Kinloch Castle, Isle of Rum, the Small Isles, the Inner Hebrides, Scotland
I was now camping near Kinloch Castle built by Sir George Bullough in 1900. His father, John Bullough, was a millionaire from Lancashire, who like many entrepreneurs at the time, especially in the north of England, made his fortune from the Industrial Revolution; In his case as a manufacturer of cotton machinery. After buying the island in 1888 he continued to use it as a sporting estate until his death in 1891, but when his son took over the island he used the fortune he inherited from his father to take it to the next level of upper class extravagance. To build the castle he had to import all of the raw materials to the island. The sandstone used for its construction was quarried in Dumfries and Galloway. At the time there were about 100 people employed on the estate who were paid extra to wear kilts to work on the extensive grounds that included a nine-hole golf-course, tennis and squash courts, heated turtle and alligator ponds, and an aviary including birds of paradise and humming birds. Soil for the grounds was imported from Ayrshire, and figs, peaches, grapes and nectarines were grown in greenhouses. The interior boasted an amazing “orchestrian” device that could simulate the sounds of brass, drum and woodwind, an air- conditioned billiards room, and also a Jacuzzi.
I was fascinated by the place and took advantage of a guided tour. I also ate in the small café at the back of the castle as well as taking a shower in one of the original bathrooms fitted with an innovative plumbing system. Sir George Bullough also used his wealth to travel around the world, and throughout the castle there are interesting artefacts that he collected on his travels, including his large collection of photographs, as he was also a keen photographer.

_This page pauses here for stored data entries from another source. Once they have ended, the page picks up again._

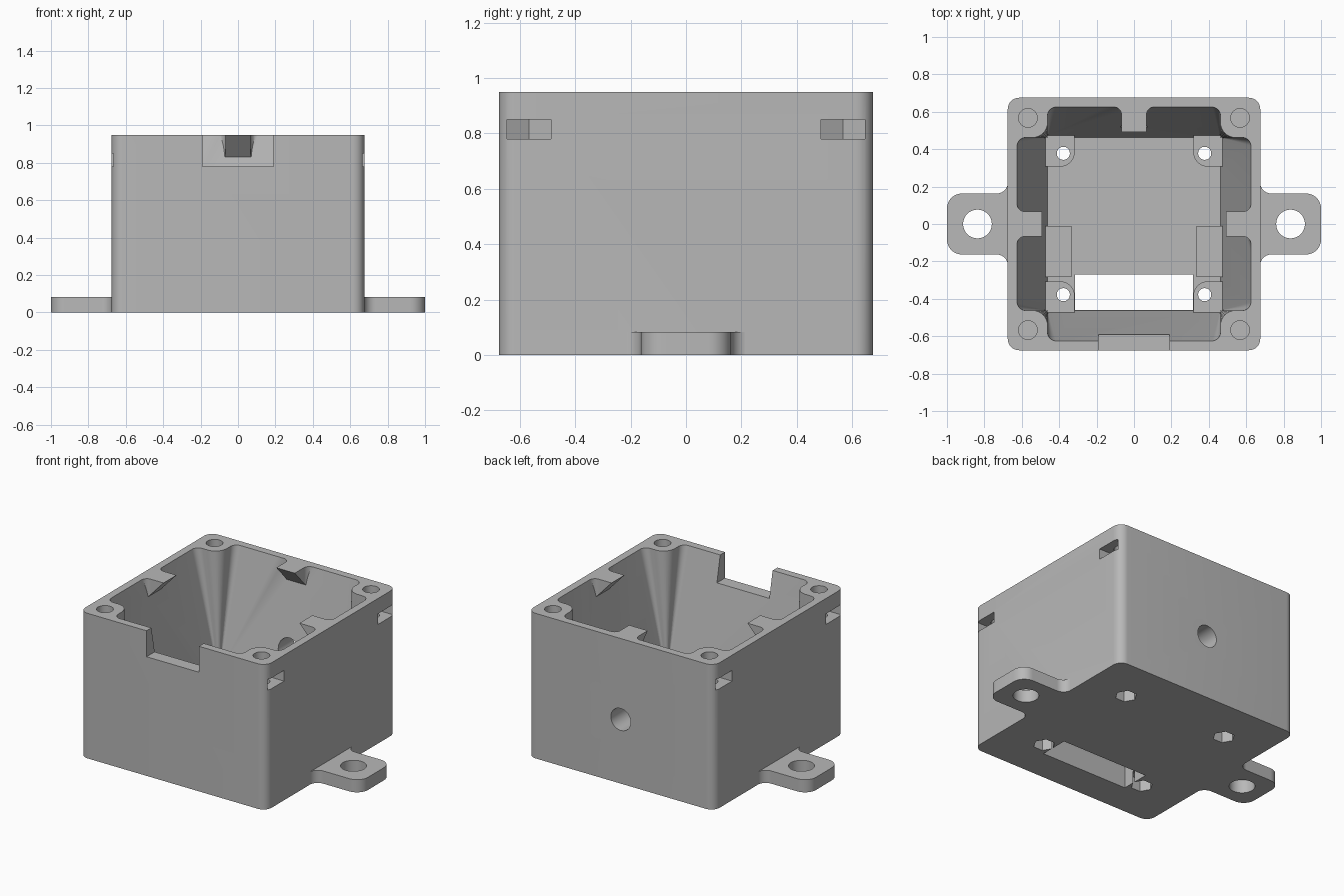
import bpy, bmesh
from math import sin, cos, pi
from mathutils import Vector, Matrix

old = bpy.data.objects.get("Cube")
if old:
    bpy.data.objects.remove(old, do_unlink=True)

TOP, FLOOR, HALF = 0.95, 0.13, 0.675
RIM, BASE = 0.625, 0.462      # cavity half widths at rim and at floor
SIDES = (-1, 1)
CORNERS = [(sx, sy) for sx in SIDES for sy in SIDES]

grey = bpy.data.materials.new("plain_grey")
grey.use_nodes = True
grey.diffuse_color = (0.48, 0.48, 0.48, 1)
grey.node_tree.nodes["Principled BSDF"].inputs["Base Color"].default_value = grey.diffuse_color


def fillet(corners, steps=8):
    """Round the corners (x, y, radius) of a closed outline."""
    out = []
    for i, (x, y, r) in enumerate(corners):
        p = Vector((x, y))
        if r == 0:
            out.append(p)
            continue
        a = (Vector(corners[i - 1][:2]) - p).normalized()
        b = (Vector(corners[(i + 1) % len(corners)][:2]) - p).normalized()
        half = a.angle(b) / 2
        mid = p + (a + b).normalized() * r / sin(half)
        start = p + a * r * cos(half) / sin(half) - mid
        end = p + b * r * cos(half) / sin(half) - mid
        turn = start.angle_signed(end)
        for k in range(steps + 1):
            t = -turn * k / steps
            out.append(mid + Matrix.Rotation(t, 2) @ start)
    return out


def finish(name, bm):
    bmesh.ops.recalc_face_normals(bm, faces=bm.faces)
    mesh = bpy.data.meshes.new(name)
    bm.to_mesh(mesh)
    bm.free()
    mesh.materials.append(grey)
    ob = bpy.data.objects.new(name, mesh)
    bpy.context.collection.objects.link(ob)
    return ob


def prism(name, outline, z0, z1):
    """Extrude an outline; z0 may be a function of the point."""
    bm = bmesh.new()
    low = z0 if callable(z0) else (lambda p: z0)
    lo = [bm.verts.new((p.x, p.y, low(p))) for p in outline]
    hi = [bm.verts.new((p.x, p.y, z1)) for p in outline]
    bm.faces.new(lo)
    bm.faces.new(hi)
    for i in range(len(lo)):
        bm.faces.new((lo[i - 1], lo[i], hi[i], hi[i - 1]))
    return finish(name, bm)


def box(name, x0, x1, y0, y1, z0, z1, r=0):
    pts = [(x0, y0, r), (x1, y0, r), (x1, y1, r), (x0, y1, r)]
    return prism(name, fillet(pts), z0, z1)


def round_hole(x, y, r, z0, z1, n=32):
    pts = [Vector((x + r * cos(2 * pi * k / n), y + r * sin(2 * pi * k / n))) for k in range(n)]
    return prism("hole", pts, z0, z1)


def combine(target, tool, operation):
    mod = target.modifiers.new("combine", "BOOLEAN")
    mod.operation, mod.solver, mod.object = operation, "EXACT", tool
    bpy.context.view_layer.objects.active = target
    bpy.ops.object.modifier_apply(modifier=mod.name)
    bpy.data.objects.remove(tool, do_unlink=True)


def add(tool):
    combine(body, tool, "UNION")


def cut(tool):
    combine(body, tool, "DIFFERENCE")


# Outer block and the mounting ears with filleted roots
body = box("enclosure_body", -HALF, HALF, -HALF, HALF, 0, TOP, 0.06)
for s in SIDES:
    root = HALF - 0.001
    half_ear = [(0.6, -0.3, 0), (root, -0.3, 0), (root, -0.163, 0.06), (1, -0.163, 0.08)]
    ear = half_ear + [(x, -y, r) for x, y, r in reversed(half_ear)]
    add(prism("mounting_ear", fillet([(s * x, y, r) for x, y, r in ear]), 0, 0.083))

# Tapered cavity: a cross with rounded corners at the rim, a square at the floor
bm = bmesh.new()
quadrant = [(RIM, BASE, 0.045), (BASE, BASE, 0.08), (BASE, RIM, 0.045)]
ring, foot, feet = [], [], []
for sx, sy in ((1, 1), (-1, 1), (-1, -1), (1, -1)):
    feet.append(bm.verts.new((sx * BASE, sy * BASE, FLOOR)))
    # Two far points close the outline so the three middle corners can be rounded
    guide = [(RIM, 0, 0)] + quadrant + [(0, RIM, 0), (0, 0, 0)]
    arc = fillet(guide)[1:-2]
    if sx * sy < 0:
        arc.reverse()
    for p in arc:
        ring.append(bm.verts.new((sx * p.x, sy * p.y, TOP)))
        foot.append(feet[-1])
lid = [bm.verts.new(v.co + Vector((0, 0, 0.1))) for v in ring]
for i in range(len(ring)):
    lower = [foot[i]] if foot[i] == foot[i - 1] else [foot[i - 1], foot[i]]
    bm.faces.new(lower + [ring[i], ring[i - 1]])
    bm.faces.new((ring[i - 1], ring[i], lid[i], lid[i - 1]))
bm.faces.new(feet)
bm.faces.new(lid)
cut(finish("cavity", bm))

# Wedge clips at the middle of the back and both sides
half_clip = [(-0.15, 0.66, 0), (-0.15, 0.625, 0), (-0.067, 0.625, 0.04), (-0.067, 0.492, 0)]
clip = fillet(half_clip + [(-x, y, r) for x, y, r in reversed(half_clip)])
for turn in (-pi / 2, 0, pi / 2):
    spin = Matrix.Rotation(turn, 2)
    reach = spin @ Vector((0, 1))
    add(prism("wedge_clip", [spin @ p for p in clip],
              lambda p: TOP - (p.dot(reach) - 0.492) * 1.08, TOP))

# Floor: standoffs and side ledges
for sx, sy in CORNERS:
    pts = [(0.318, 0.307, 0.075), (0.485, 0.307, 0), (0.485, 0.485, 0), (0.318, 0.485, 0)]
    add(prism("standoff", fillet([(sx * x, sy * y, r) for x, y, r in pts]), 0.1, 0.19))
for s in SIDES:
    x0, x1 = sorted((s * 0.335, s * 0.485))
    add(box("side_ledge", x0, x1, -0.283, -0.01, 0.1, 0.19))

# Cable slot in the floor and notch in the front wall
cut(box("floor_slot", -0.315, 0.315, -0.46, -0.27, -0.1, 0.16))
cut(box("front_notch", -0.19, 0.19, -0.8, -0.5, 0.78, 1.1))

# Round hole in the back wall
hole = round_hole(0, 0, 0.072, -0.8, -0.4)
hole.data.transform(Matrix.Translation((0, 0, 0.42)) @ Matrix.Rotation(pi / 2, 4, "X"))
cut(hole)

# Screw holes, nut pockets in the sides and nut recesses underneath
for sx, sy in CORNERS:
    cut(round_hole(sx * 0.567, sy * 0.567, 0.05, 0.68, 1.1))
    pocket = [(0.8, -0.08), (0.8, 0.08), (0.524, 0.08), (0.478, 0), (0.524, -0.08)]
    cut(prism("nut_pocket", [Vector((sx * x, sy * 0.567 + y)) for x, y in pocket], 0.78, 0.85))
    cut(round_hole(sx * 0.378, sy * 0.378, 0.035, -0.1, 0.4))
    cut(round_hole(sx * 0.378, sy * 0.378, 0.066, -0.1, 0.08, 6))
for s in SIDES:
    cut(round_hole(s * 0.837, 0, 0.077, -0.1, 0.2))

# Single material and smooth shading with crisp edges
body.data.materials.clear()
body.data.materials.append(grey)
for poly in body.data.polygons:
    poly.material_index = 0
bpy.ops.object.select_all(action="DESELECT")
body.select_set(True)
bpy.context.view_layer.objects.active = body
bpy.ops.object.shade_smooth_by_angle(angle=pi / 6)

The ballroom, that had a concealed balcony for an orchestra, was particularly atmospheric, and I could visualise the lavish parties that were held there for all of his high society guests from the upper class elite of the UK.